The finance ministry will clearly specify what constitutes reorganisation or reconstruction of an entity and new manufacturing eligible for the 15% rate as part of detailed clarifications on the new corporate tax framework to clear the air on a number of issues that have been raised by industry. Companies that opt for the reduced corporate tax rate of 22% cannot claim any exemption or incentives, including accumulated MAT credit.
“Contract manufacturing will be eligible,” the official said. “Natural meaning of manufacturing that has emerged out of several Supreme Court judgments will apply.”
The clarification has become necessary as the ordinance issued to implement the tax cut does not define manufacturing.
Finance minister Nirmala Sitharaman slashed the corporate tax rate to 22% without any exemptions or incentives and to 15% from the current 25% for new manufacturing companies on September 20 as the government looks to
spur investment, revive growth and boost job creation. The effective tax rate, including surcharge and education cess, will be 25.17% and 17.16%, respectively.
Growth slumped to a six-year low of 5% in the first quarter of the current financial year.
India is keen to attract manufacturing companies that are looking to diversify their production out of China. The latest scheme has made the country one of the lowest tax jurisdictions in South and Southeast Asia.
Allowing contract manufacturing under the framework will make it easier for foreign investors to set up a base in the country along with their component suppliers.

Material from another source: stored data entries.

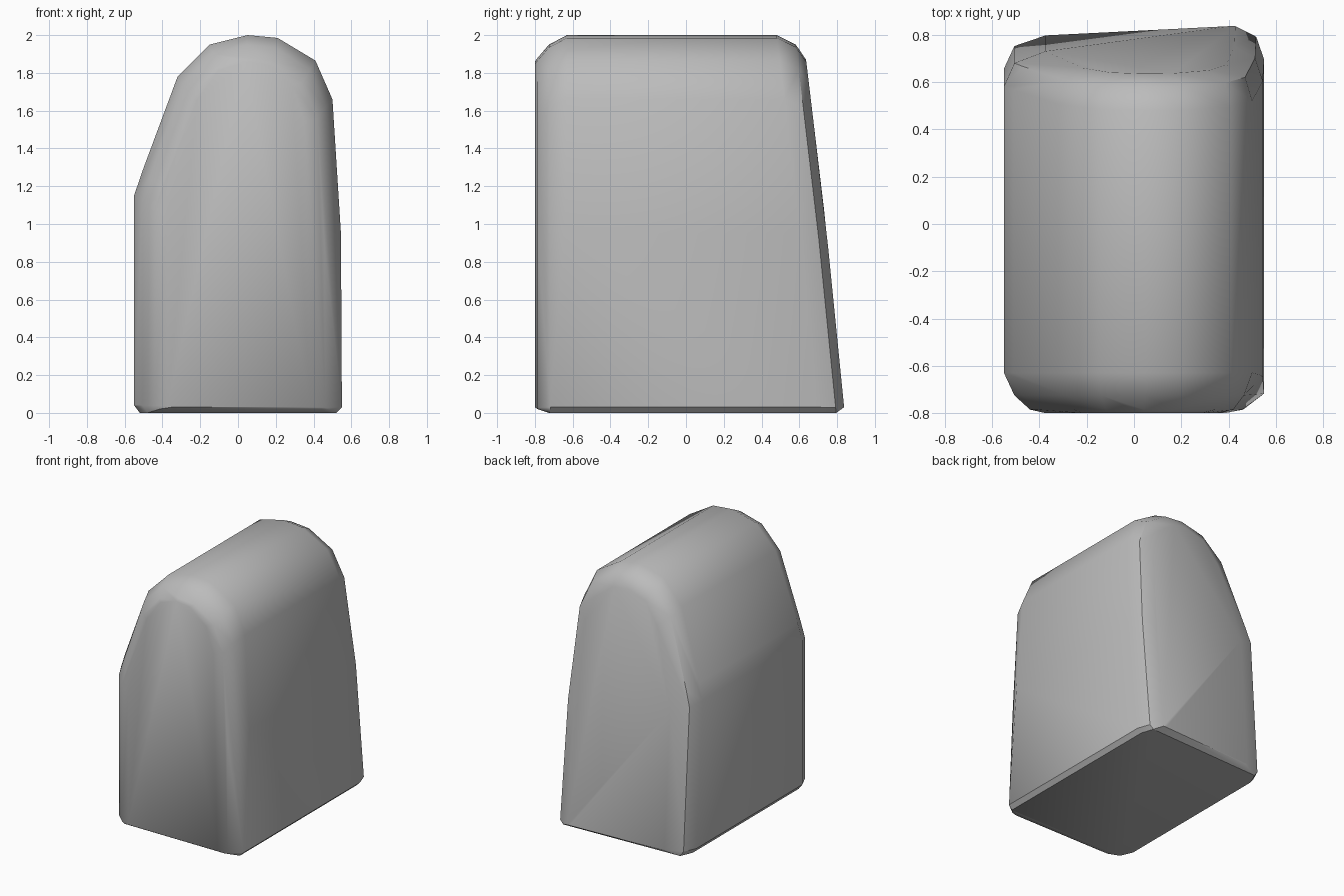
import bpy, bmesh, math

old = bpy.data.objects.get("Cube")
if old:
    bpy.data.objects.remove(old, do_unlink=True)

# Plain grey stone
stone = bpy.data.materials.new("grey stone")
stone.use_nodes = True
GREY = (0.5, 0.5, 0.5, 1.0)
stone.diffuse_color = GREY
stone.node_tree.nodes["Principled BSDF"].inputs["Base Color"].default_value = GREY

# Lopsided arch seen from the front (x, z)
PROFILE = [(-0.52, 0.0), (-0.55, 0.04), (-0.55, 1.15), (-0.51, 1.27),
           (-0.32, 1.78), (-0.15, 1.95), (0.05, 2.0), (0.21, 1.985),
           (0.41, 1.865), (0.50, 1.66), (0.545, 0.95), (0.55, 0.03), (0.52, 0.0)]

# Cross-sections: y, left scale, right scale, height scale, lowest z
SECTIONS = [(-0.80, 0.68, 0.70, 0.93, 0.03), (-0.785, 0.80, 0.84, 0.94, 0.02),
            (-0.725, 0.92, 0.93, 0.975, 0.0), (-0.63, 1, 1, 1, 0.0),
            (0.66, 1, 1, 1, 0.0), (0.755, 0.92, 0.94, 0.975, 0.0),
            (0.80, 0.68, 0.78, 0.935, 0.03)]


def shifted(y, x, z):
    """Lean the back forward and let the front right corner narrow downwards."""
    if y > 0:
        y -= 0.06 * z + 0.06 * max(0.0, z - 1.0)
        if x > 0.45 and y > 0.5:
            y += 0.04 * max(0.0, 1 - z)
    elif y == -0.63 and x > 0.4:
        y -= 0.09 * max(0.0, 1 - z / 1.1)
    return y


# Block: wrap the sections in one faceted skin
bm = bmesh.new()
for y, left, right, height, low in SECTIONS:
    for x, z in PROFILE:
        px = x * (left if x < 0 else right)
        pz = max(z * height, low)
        bm.verts.new((px, shifted(y, x, pz), pz))
bmesh.ops.remove_doubles(bm, verts=bm.verts, dist=0.002)
hull = bmesh.ops.convex_hull(bm, input=bm.verts)
loose = {g for g in hull["geom_interior"] + hull["geom_unused"]
         if isinstance(g, bmesh.types.BMVert)}
bmesh.ops.delete(bm, geom=list(loose), context='VERTS')
bmesh.ops.dissolve_limit(bm, angle_limit=math.radians(1.5),
                         verts=bm.verts, edges=bm.edges)
bmesh.ops.recalc_face_normals(bm, faces=bm.faces)

mesh = bpy.data.meshes.new("stone_block")
bm.to_mesh(mesh)
bm.free()
mesh.materials.append(stone)
block = bpy.data.objects.new("stone_block", mesh)
bpy.context.collection.objects.link(block)

# Soft shading with the stronger creases kept
bpy.ops.object.select_all(action='DESELECT')
block.select_set(True)
bpy.context.view_layer.objects.active = block
bpy.ops.object.shade_smooth_by_angle(angle=math.radians(32))
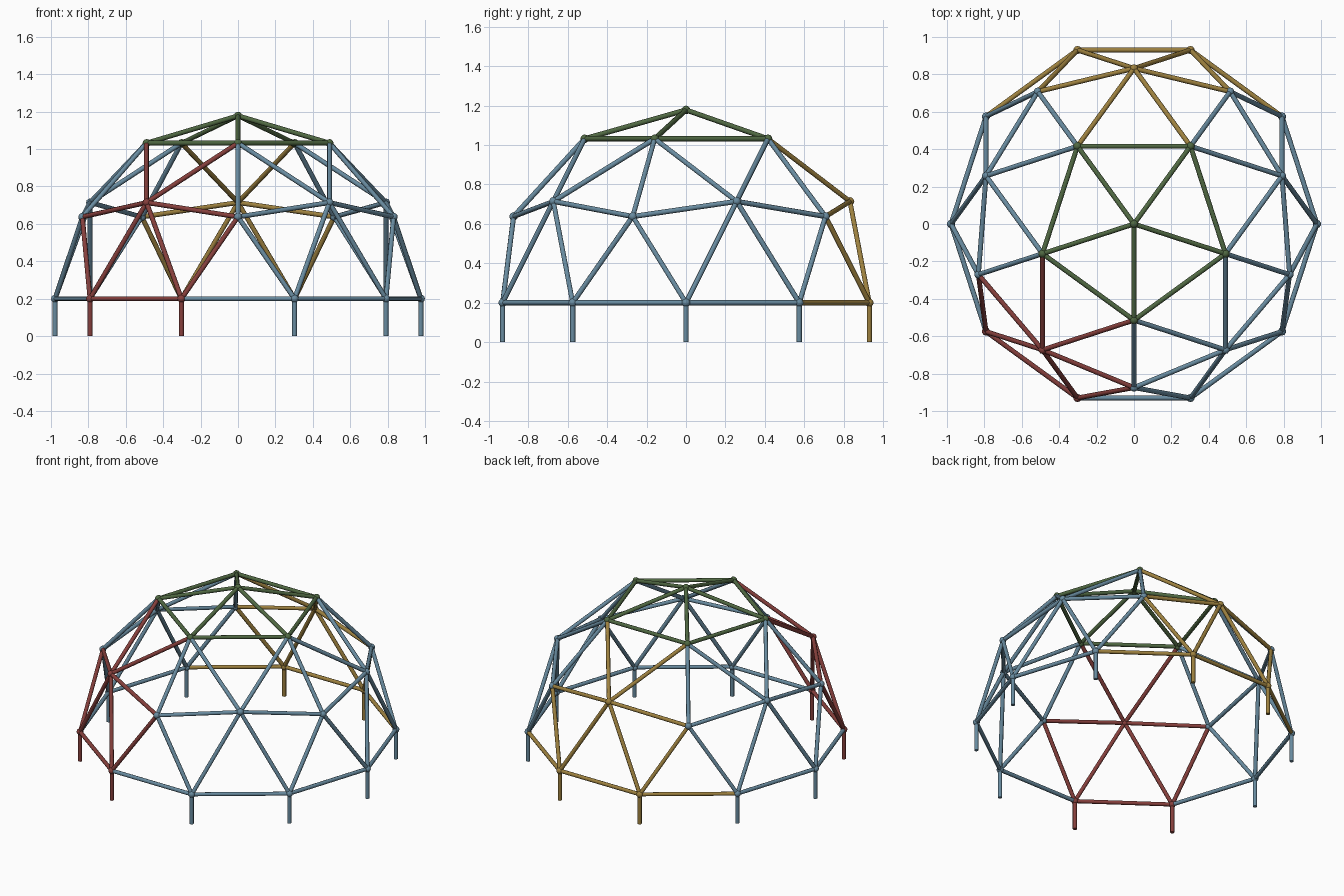
import bpy, bmesh, math
from mathutils import Vector, Matrix

if "Cube" in bpy.data.objects:
    bpy.data.objects.remove(bpy.data.objects["Cube"])

R, LIFT = 0.978, 0.2          # dome radius, height of the base ring
STRUT, NODE = 0.013, 0.022    # bar and joint radii

COLOURS = {
    "blue": (0.14, 0.26, 0.35, 1),
    "red": (0.24, 0.05, 0.045, 1),
    "yellow": (0.34, 0.22, 0.05, 1),
    "green": (0.08, 0.14, 0.055, 1),
}
mats = {}
for name, rgba in COLOURS.items():
    mats[name] = bpy.data.materials.new(name + " paint")
    mats[name].diffuse_color = rgba


def point(azimuth, polar):
    """Point on the dome sphere, angles in degrees."""
    a, p = math.radians(azimuth), math.radians(polar)
    return Vector((R * math.sin(p) * math.cos(a), R * math.sin(p) * math.sin(a),
                   LIFT + R * math.cos(p)))


# Two-frequency geodesic joints, keyed by (ring, azimuth)
P1 = math.degrees(math.atan(2))
pts = {("apex", 0): point(0, 0)}
for k in range(5):
    v = (-90 + 72 * k) % 360
    m = (v + 36) % 360
    pts["upper", v] = point(v, P1 / 2)
    pts["vert", v] = point(v, P1)
    pts["mid", m] = point(m, 58.2825)
for k in range(10):
    pts["base", 36 * k] = point(36 * k, 90)

# Bars between joints
edges = []
for k in range(5):
    v = (-90 + 72 * k) % 360
    m, n = (v + 36) % 360, (v + 72) % 360
    edges += [(("apex", 0), ("upper", v)), (("upper", v), ("upper", n)),
              (("upper", v), ("vert", v)), (("mid", m), ("upper", v)),
              (("mid", m), ("upper", n)), (("mid", m), ("vert", v)),
              (("mid", m), ("vert", n))]
    for d in (-18, 18):
        edges += [(("mid", m), ("base", (m + d) % 360)),
                  (("vert", v), ("base", (v + d) % 360))]
for k in range(10):
    edges.append((("base", 36 * k), ("base", 36 * (k + 1) % 360)))

RED = {("mid", 234), ("base", 216), ("base", 252)}
YELLOW = {("mid", 90), ("base", 72), ("base", 108)}


def node_colour(n):
    if n[0] in ("apex", "upper"):
        return "green"
    return "red" if n in RED else "yellow" if n in YELLOW else "blue"


def bar_colour(a, b):
    if {a[0], b[0]} <= {"apex", "upper"}:
        return "green"
    if a in YELLOW or b in YELLOW:
        return "yellow"
    if a in RED or b in RED:
        # base bars beside the red panel stay blue
        if a[0] == b[0] == "base" and not (a in RED and b in RED):
            return "blue"
        return "red"
    return "blue"


parts = {}


def mesh_for(part, colour):
    return parts.setdefault((part, colour), bmesh.new())


def bar(bm, a, b):
    d = b - a
    mat = Matrix.Translation((a + b) / 2) @ d.to_track_quat("Z", "Y").to_matrix().to_4x4()
    bmesh.ops.create_cone(bm, cap_ends=True, segments=8, radius1=STRUT, radius2=STRUT,
                          depth=d.length, matrix=mat)


for a, b in edges:
    bar(mesh_for("struts", bar_colour(a, b)), pts[a], pts[b])
for n, p in pts.items():
    col = node_colour(n)
    bmesh.ops.create_icosphere(mesh_for("joints", col), subdivisions=2, radius=NODE,
                               matrix=Matrix.Translation(p))
    if n[0] == "base":                      # leg below each base joint
        bar(mesh_for("legs", col), Vector((p.x, p.y, 0)), p)

for (part, colour), bm in parts.items():
    me = bpy.data.meshes.new(f"{colour}_{part}")
    bm.to_mesh(me)
    bm.free()
    me.materials.append(mats[colour])
    ob = bpy.data.objects.new(f"{colour}_{part}", me)
    bpy.context.collection.objects.link(ob)
    bpy.context.view_layer.objects.active = ob
    bpy.ops.object.select_all(action="DESELECT")
    ob.select_set(True)
    bpy.ops.object.shade_smooth_by_angle(angle=math.radians(50))

for m in bpy.data.materials:
    if m.users and not m.is_grease_pencil:
        m.use_nodes = True
        m.node_tree.nodes["Principled BSDF"].inputs["Base Color"].default_value = m.diffuse_color
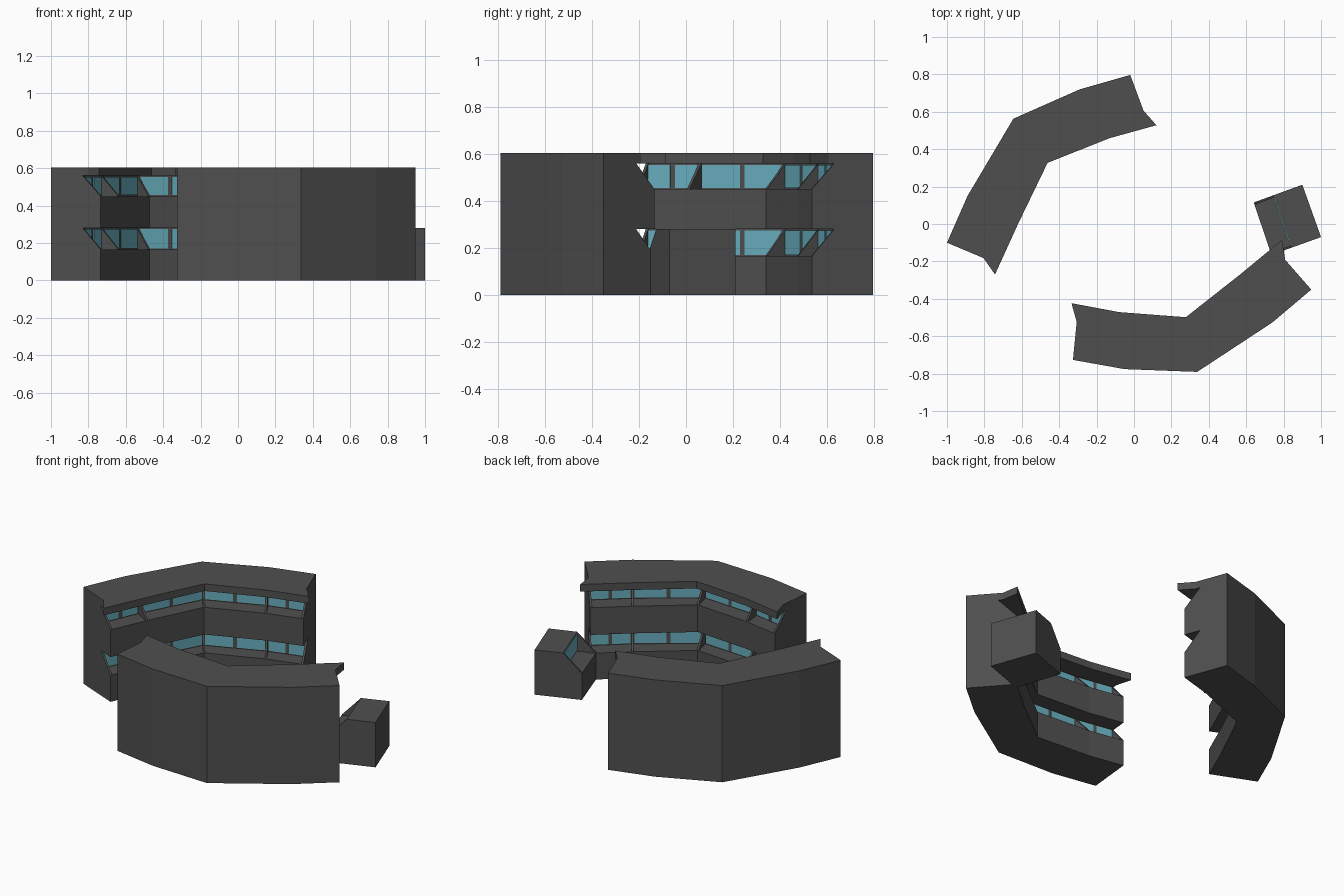
import bpy, bmesh, math
from mathutils import Vector, Matrix

if "Cube" in bpy.data.objects:
    bpy.data.objects.remove(bpy.data.objects["Cube"])


def material(name, rgb):
    m = bpy.data.materials.new(name)
    m.diffuse_color = (*rgb, 1)
    m.use_nodes = True
    m.node_tree.nodes["Principled BSDF"].inputs["Base Color"].default_value = m.diffuse_color
    return m


GREY = material("dark concrete", (0.078, 0.078, 0.078))
GLASS = material("blue glass", (0.14, 0.43, 0.52))
Z = Vector((0, 0, 1))


def add_prism(bm, base, shift):
    """Extrude a polygon of 3D points along a vector."""
    low = [bm.verts.new(p) for p in base]
    high = [bm.verts.new(p + shift) for p in base]
    bm.faces.new(low)
    bm.faces.new(high[::-1])
    n = len(base)
    for i in range(n):
        bm.faces.new((low[i], high[i], high[(i + 1) % n], low[(i + 1) % n]))


def finish(bm, name, mat):
    bmesh.ops.recalc_face_normals(bm, faces=bm.faces)
    mesh = bpy.data.meshes.new(name)
    bm.to_mesh(mesh)
    bm.free()
    mesh.materials.append(mat)
    ob = bpy.data.objects.new(name, mesh)
    bpy.context.collection.objects.link(ob)
    return ob


def block(name, plan, z0, z1):
    bm = bmesh.new()
    add_prism(bm, [p + Z * z0 for p in plan], Z * (z1 - z0))
    return finish(bm, name, GREY)


def pts(pairs):
    return [Vector((x, y, 0)) for x, y in pairs]


def blend(a, b, t):
    return [p.lerp(q, t) for p, q in zip(a, b)]


def fins(name, back, front, z0, z1, thick=0.012):
    """Triangular brackets standing on the sill at every joint."""
    bm = bmesh.new()
    last = len(back) - 1
    for i, (b, f) in enumerate(zip(back, front)):
        along = back[min(i + 1, last)] - back[max(i - 1, 0)]
        step = along.normalized() * thick
        start = Vector() if i == 0 else (-step if i == last else -step / 2)
        tri = [b + Z * z0, f + Z * z0, b + Z * z1]
        add_prism(bm, [p + start for p in tri], step)
    return finish(bm, name, GREY)


def panes(name, line, inward, z0, z1, count=2):
    """Thin glass plates on each facade segment."""
    bm = bmesh.new()
    for a, b in zip(line, line[1:]):
        d = (b - a).normalized()
        n = Vector((d.y, -d.x, 0))
        if n.dot(inward) < 0:
            n.negate()
        w = (b - a).length / count
        for k in range(count):
            s = a + d * (k * w + 0.011)
            e = a + d * ((k + 1) * w - 0.011)
            quad = [s + Z * (z0 + 0.006), e + Z * (z0 + 0.006),
                    e + Z * (z1 - 0.006), s + Z * (z1 - 0.006)]
            add_prism(bm, quad, n * 0.004)
    return finish(bm, name, GLASS)


# Plan of one bent wing: outer wall and courtyard edge
outer = pts([(-1, -.1), (-.89, .15), (-.645, .563), (-.29, .72), (-.02, .797)])
inner = pts([(-.717, -.219), (-.62, 0), (-.462, .327), (-.13, .459), (.083, .52)])
glass_line = blend(outer, inner, 0.6)
front_line = blend(outer, inner, 0.94)
kink = blend(outer, inner, 0.69)
roof_edge = pts([(-.743, -.27)]) + inner[1:4] + pts([(.12, .528)])
facing = Vector((0.8, -0.6, 0))

wing = [
    block("wing_core", outer + glass_line[::-1], 0, 0.565),
    block("wing_roof", outer + [kink[-1]] + roof_edge[::-1] + [kink[0]], 0.56, 0.605),
    block("ground_parapet", glass_line + front_line[::-1], 0, 0.165),
    block("upper_parapet", glass_line + front_line[::-1], 0.28, 0.45),
]
for level, z0, z1 in (("ground", 0.165, 0.28), ("upper", 0.45, 0.56)):
    wing.append(fins(level + "_fins", glass_line, front_line, z0, z1))
    wing.append(panes(level + "_windows", glass_line, facing, z0, z1))

# Second wing: the same meshes turned around the courtyard
turn = (Matrix.Translation((0.31, -0.54, 0))
        @ Matrix.Rotation(math.radians(153.97), 4, 'Z')
        @ Matrix.Translation((0.51, -0.35, 0)))
for ob in wing:
    twin = ob.copy()
    twin.name = "south_" + ob.name
    twin.matrix_world = turn
    bpy.context.collection.objects.link(twin)

# Small detached pavilion
back = pts([(.90, .21), (1.0, -.07)])
front = pts([(.64, .115), (.735, -.165)])
mid = blend(back, front, 0.6)
block("pavilion_core", back + mid[::-1], 0, 0.28)
block("pavilion_parapet", mid + front[::-1], 0, 0.165)
fins("pavilion_fins", mid, front, 0.165, 0.28)
panes("pavilion_window", mid, Vector((-1, -.3, 0)), 0.165, 0.28, 1)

Any new domestic company incorporated on or after October 1 making fresh investment in manufacturing and initiating operations before March 31, 2023, will have the option to pay 15% tax.
Manufacturing has been defined in some other sections of the Income Tax Act but the latest change doesn’t include a definition or refer to one.
The official said the definition of manufacturing in those sections is specific to them but for the latest scheme, the one established by Supreme Court judgments would prevail. The Supreme Court has, in a number of judgments, laid down that manufacturing means a change bringing into existence a new and distinct object or article or thing with a different chemical composition or integral structure. This will cover contract manufacturing as well, the official added.
The official said the clarification, likely this week, will also cover issues such as what would construe reconstruction of an existing company under the scheme.
The latest provision makes it clear that only new manufacturing companies will be eligible for the new rate and excludes entities formed by splitting up or reconstruction of a business already in existence.
An exception, however, has been provided for natural or manmade calamities, riots and fire that requires an entity to be re-established, reconstructed or revived on or after October 1.
Tax experts said manufacturing that’s eligible should be clearly defined to avoid disputes. “Based on the existing provisions under the Income Tax Act and various judicial decisions, guidance is available as to which activities and processes would constitute manufacture,” said Vikas Vasal, national leader, tax, Grant Thornton in India. “Still, some of the issues surrounding job work and contract manufacturing should be clarified to help various stakeholders take an informed decision.”
From Economic Times